4) Fixed-Width Page Layouts:
Fixed-width page layouts allow the designer to control the look of the Web pages as if it were a printed page, with consistent width and height. Most current fixed-width layouts are designed to stay centered in the browser window, regardless of the user’s screen resolution. Fixed-width page layouts have become a popular choice because of the increasing variety of screen sizes and resolutions and the relative ease of constructing fixed-width designs compared to flexible designs.
Flexible designs are:
· User controls the view of the content
· Less chance of horizontal scrolling
· More flexibility for multiple devices
· Better suited to text-based layouts and simpler designs
Fixed-width designs are:
· Designer controls the view of the content
· Allows more complex page layouts
· More control over text length
1) Balance Design and Content:
When planning the design of a Web site, access to your content and the needs of your users should always guide your design decisions. Web development teams often comprise many people, each with their own idea of what is important in the current Web site project. Within your company or design team, various stakeholders contribute to the design of the site. The customer has their vision of the finished Web site they are paying your company to design. The designers want to build a site that showcases their design skills. The development team wants to include the latest technologies. The publishing and editorial teams want to highlight their content. Advertising revenues may determine placement and design of ad space on the page.
2) Plan for Easy Access to Your Information:
Your information design is the single most vital factor in determining the success of your site. It determines how easily users can access your Web content. The goal is to organize your content and present it as a meaningful, navigable set of information. Your navigation options should present a several variety of choices to users without detracting from their quests for information. A visitor to your site may choose to browse randomly or look for specific information. Often users arrive at a page looking for data that is low in the hierarchy of information.
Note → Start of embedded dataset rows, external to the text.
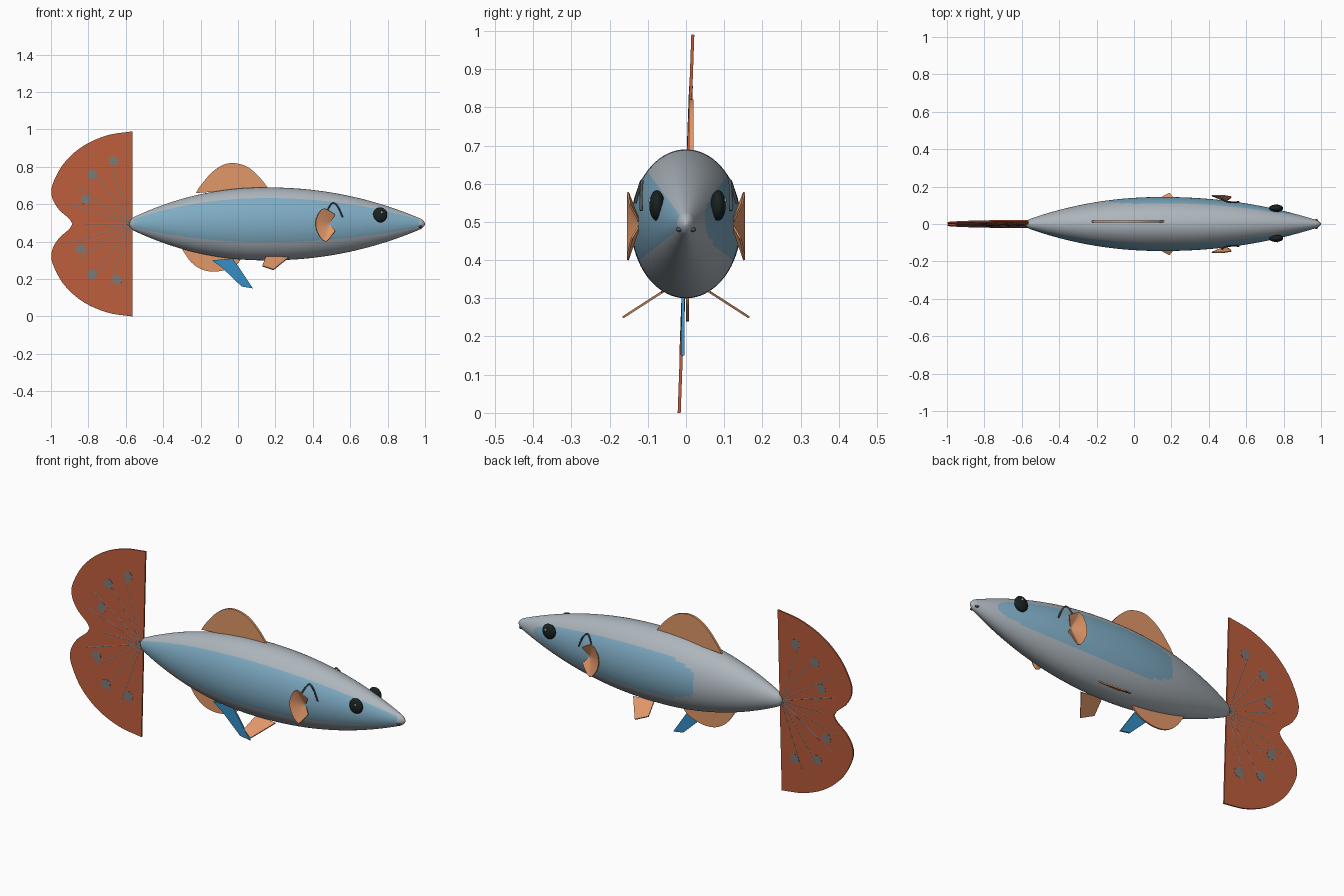
import bpy, bmesh, math
from mathutils import Vector

cube = bpy.data.objects.get("Cube")
if cube:
    bpy.data.objects.remove(cube, do_unlink=True)

CZ = 0.495  # height of the body axis


def material(name, r, g, b):
    m = bpy.data.materials.new(name)
    m.use_nodes = True
    m.diffuse_color = (r, g, b, 1)
    bsdf = next(n for n in m.node_tree.nodes if n.type == 'BSDF_PRINCIPLED')
    bsdf.inputs["Base Color"].default_value = (r, g, b, 1)
    return m


SILVER = material("silver grey", 0.42, 0.47, 0.51)
BLUE = material("pale blue", 0.21, 0.41, 0.55)
RUST = material("rust orange", 0.50, 0.11, 0.045)
PEACH = material("peach", 0.75, 0.31, 0.14)
BRIGHT = material("bright blue", 0.035, 0.27, 0.56)
BLACK = material("eye black", 0.010, 0.015, 0.015)
SPOT = material("spot grey", 0.20, 0.19, 0.18)
DARK = material("dark grey", 0.08, 0.09, 0.10)


def finish(name, bm, *mats, smooth=False):
    bmesh.ops.recalc_face_normals(bm, faces=bm.faces)
    mesh = bpy.data.meshes.new(name)
    bm.to_mesh(mesh)
    bm.free()
    for m in mats:
        mesh.materials.append(m)
    if smooth:
        mesh.shade_smooth()
    ob = bpy.data.objects.new(name, mesh)
    bpy.context.collection.objects.link(ob)
    return ob


def rounded(points, steps=6):
    """Smooth open line through the points."""
    p = [Vector(q) for q in points]
    p = [2 * p[0] - p[1]] + p + [2 * p[-1] - p[-2]]
    out = []
    for a, b, c, d in zip(p, p[1:], p[2:], p[3:]):
        for i in range(steps):
            t = i / steps
            out.append(b + (c - a) * t / 2 + (2 * a - 5 * b + 4 * c - d) * t**2 / 2
                       + (3 * b - a - 3 * c + d) * t**3 / 2)
    return out + [p[-2]]


def fin(name, outline, depth, mat, thickness=0.008, apex=None):
    """Thin plate from an x-z outline; depth gives y for each point."""
    bm = bmesh.new()
    verts = [bm.verts.new((x, depth(x, z), z)) for x, z in outline]
    if apex:
        hub = bm.verts.new((apex[0], depth(*apex), apex[1]))
        for a, b in zip(verts, verts[1:]):
            bm.faces.new((hub, a, b))
    else:
        bm.faces.new(verts)
    ob = finish(name, bm, mat)
    mod = ob.modifiers.new("Thickness", 'SOLIDIFY')
    mod.thickness = thickness
    mod.offset = 0
    return ob


def tube(name, points, radius, mat):
    cu = bpy.data.curves.new(name, 'CURVE')
    cu.dimensions = '3D'
    cu.bevel_depth = radius
    cu.bevel_resolution = 2
    cu.use_fill_caps = True
    sp = cu.splines.new('POLY')
    sp.points.add(len(points) - 1)
    for sp_pt, p in zip(sp.points, points):
        sp_pt.co = (*p, 1)
    cu.materials.append(mat)
    ob = bpy.data.objects.new(name, cu)
    bpy.context.collection.objects.link(ob)


def ball(name, center, size, mat):
    bm = bmesh.new()
    bmesh.ops.create_uvsphere(bm, u_segments=24, v_segments=16, radius=1)
    bmesh.ops.scale(bm, vec=size, verts=bm.verts)
    bmesh.ops.translate(bm, vec=center, verts=bm.verts)
    return finish(name, bm, mat, smooth=True)


# Body: spindle with blunt ends and blue side patches
TAIL, NOSE, SEGS, RINGS = -0.58, 1.0, 72, 120


def radius(x):
    t = (0.15 - x) / 0.78 if x < 0.15 else (x - 0.15) / 0.89
    gap = min(x - TAIL, NOSE - x, 0.025) / 0.025
    return 0.195 * (1 - t**2.1) * math.sqrt(max(0, 1 - (1 - gap)**2))


bm = bmesh.new()
rings = []
for i in range(1, RINGS):
    x = (TAIL + NOSE) / 2 - (NOSE - TAIL) / 2 * math.cos(math.pi * i / RINGS)
    r = radius(x)
    rings.append([bm.verts.new((x, 0.74 * r * math.cos(a), CZ + r * math.sin(a)))
                  for a in (math.tau * k / SEGS for k in range(SEGS))])
for ra, rb in zip(rings, rings[1:]):
    for k in range(SEGS):
        n = (k + 1) % SEGS
        bm.faces.new((ra[k], ra[n], rb[n], rb[k]))
for x, ring in ((TAIL, rings[0]), (NOSE, rings[-1])):
    tip = bm.verts.new((x, 0, CZ))
    for k in range(SEGS):
        bm.faces.new((tip, ring[k], ring[(k + 1) % SEGS]))
for f in bm.faces:
    c = f.calc_center_median()
    angle = math.degrees(math.atan2((c.z - CZ), abs(c.y) / 0.74))
    if c.y < 0:
        blue = -30 < angle < 45 and -0.56 < c.x < 0.97
    else:
        blue = ((c.x - 0.37) / 0.5)**4 + ((angle - 5) / 36)**4 < 1
    f.material_index = int(blue)
finish("body", bm, SILVER, BLUE, smooth=True)

# Tail fin: two lobes, slightly tilted
tilt = lambda x, z: 0.036 * (z - CZ)
lobe = rounded([(-0.563, 0.99), (-0.70, 0.968), (-0.83, 0.91), (-0.93, 0.82),
                (-0.99, 0.71), (-0.995, 0.64), (-0.96, 0.575), (-0.905, 0.525),
                (-0.885, CZ)])
lower = [Vector((p.x, 2 * CZ - p.y)) for p in reversed(lobe[:-1])]
fin("tail_fin", lobe + lower, tilt, RUST)

# Tail rays and spots
ray_ends = [(-0.69, 0.345), (-0.78, 0.29), (-0.87, 0.205), (-0.90, 0.105)]
ends = [(x, CZ + s * h) for x, h in ray_ends for s in (1, -1)] + [(-0.82, CZ)]
for i, (x, z) in enumerate(ends):
    tube(f"tail_ray_{i}", [(-0.57, 0, CZ), (x, tilt(x, z), z)], 0.005, SPOT)
spots = [(-0.665, 0.83), (-0.78, 0.76), (-0.815, 0.625),
         (-0.84, 0.36), (-0.78, 0.225), (-0.645, 0.195)]
for i, (sx, sz) in enumerate(spots):
    disc = [(sx + 0.026 * math.cos(a), sz + 0.026 * math.sin(a))
            for a in (math.tau * k / 16 for k in range(16))]
    fin(f"tail_spot_{i}", disc, tilt, SPOT, 0.0098)

# Dorsal and anal fins
fin("dorsal_fin", rounded([(-0.225, 0.66), (-0.20, 0.70), (-0.14, 0.77), (-0.08, 0.81),
                           (-0.02, 0.82), (0.05, 0.80), (0.11, 0.75), (0.16, 0.688)]),
    lambda x, z: 0.014, PEACH, 0.012)
fin("anal_fin", rounded([(-0.30, 0.36), (-0.25, 0.29), (-0.19, 0.25), (-0.12, 0.24),
                         (-0.05, 0.255), (0.0, 0.285), (0.02, 0.32)]),
    lambda x, z: 0.004, PEACH)
fin("blue_belly_fin", [(-0.14, 0.30), (-0.09, 0.265), (0.02, 0.16), (0.08, 0.15),
                       (0.0, 0.27), (-0.03, 0.31)], lambda x, z: -0.008, BRIGHT)

# Paired parts on both flanks
for side, s in (("near", -1), ("far", 1)):
    fin(f"{side}_pelvic_fin", [(0.15, 0.322), (0.27, 0.315), (0.19, 0.25), (0.13, 0.27)],
        lambda x, z: s * (0.06 + 1.55 * (0.318 - z)), PEACH, 0.006)
    hub = (0.49, 0.495)
    fin(f"{side}_pectoral_fin",
        rounded([(0.52, 0.545), (0.46, 0.578), (0.425, 0.54), (0.415, 0.49),
                 (0.43, 0.44), (0.47, 0.40), (0.52, 0.458)], 3),
        lambda x, z: s * (0.12 + 0.032 * min(1, math.dist((x, z), hub) / 0.07)),
        PEACH, 0.005, hub)
    gill = rounded([(0.47, 0.133, 0.55), (0.49, 0.122, 0.59), (0.51, 0.115, 0.608),
                    (0.535, 0.117, 0.585), (0.56, 0.118, 0.53)])
    tube(f"{side}_gill_arc", [(p.x, s * p.y, p.z) for p in gill], 0.004, DARK)
    ball(f"{side}_eye", (0.76, s * 0.08 + 0.004, 0.543), (0.038, 0.02, 0.04), BLACK)
    ball(f"{side}_eye_glint", (0.768, s * 0.098 + 0.004, 0.556), (0.006, 0.004, 0.006), SILVER)
    ball(f"{side}_nostril", (0.975, s * 0.018, 0.48), (0.01, 0.008, 0.006), DARK)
Sometimes users arrive at your site seeking a specific piece of information, such as contact information, product support, or files they want to download. Anticipate and plan Website Design principles 10 for the actions and paths that users are likely to choose when they traverse your site. Provide direct links to the areas of your site that you find or expect to be most in demand. Remember that users want to get to your site, retrieve their desired information, and move on.
3) Use Active White Space:
White spaces are the blank areas of a web page, despite of the color you choose to give them. Use white space deliberately in your design, in preference of the second afterthought. Good use of white space guides the reader and defines the areas of your page. White space that is used purposefully is called Active white space and is an integral part of your design because it structures and separates content. The Active white space is the strongest part of the design. White space is any area of the screen that does not have content, regardless of your background color.
Passive white space comprises the blank areas that border the screen.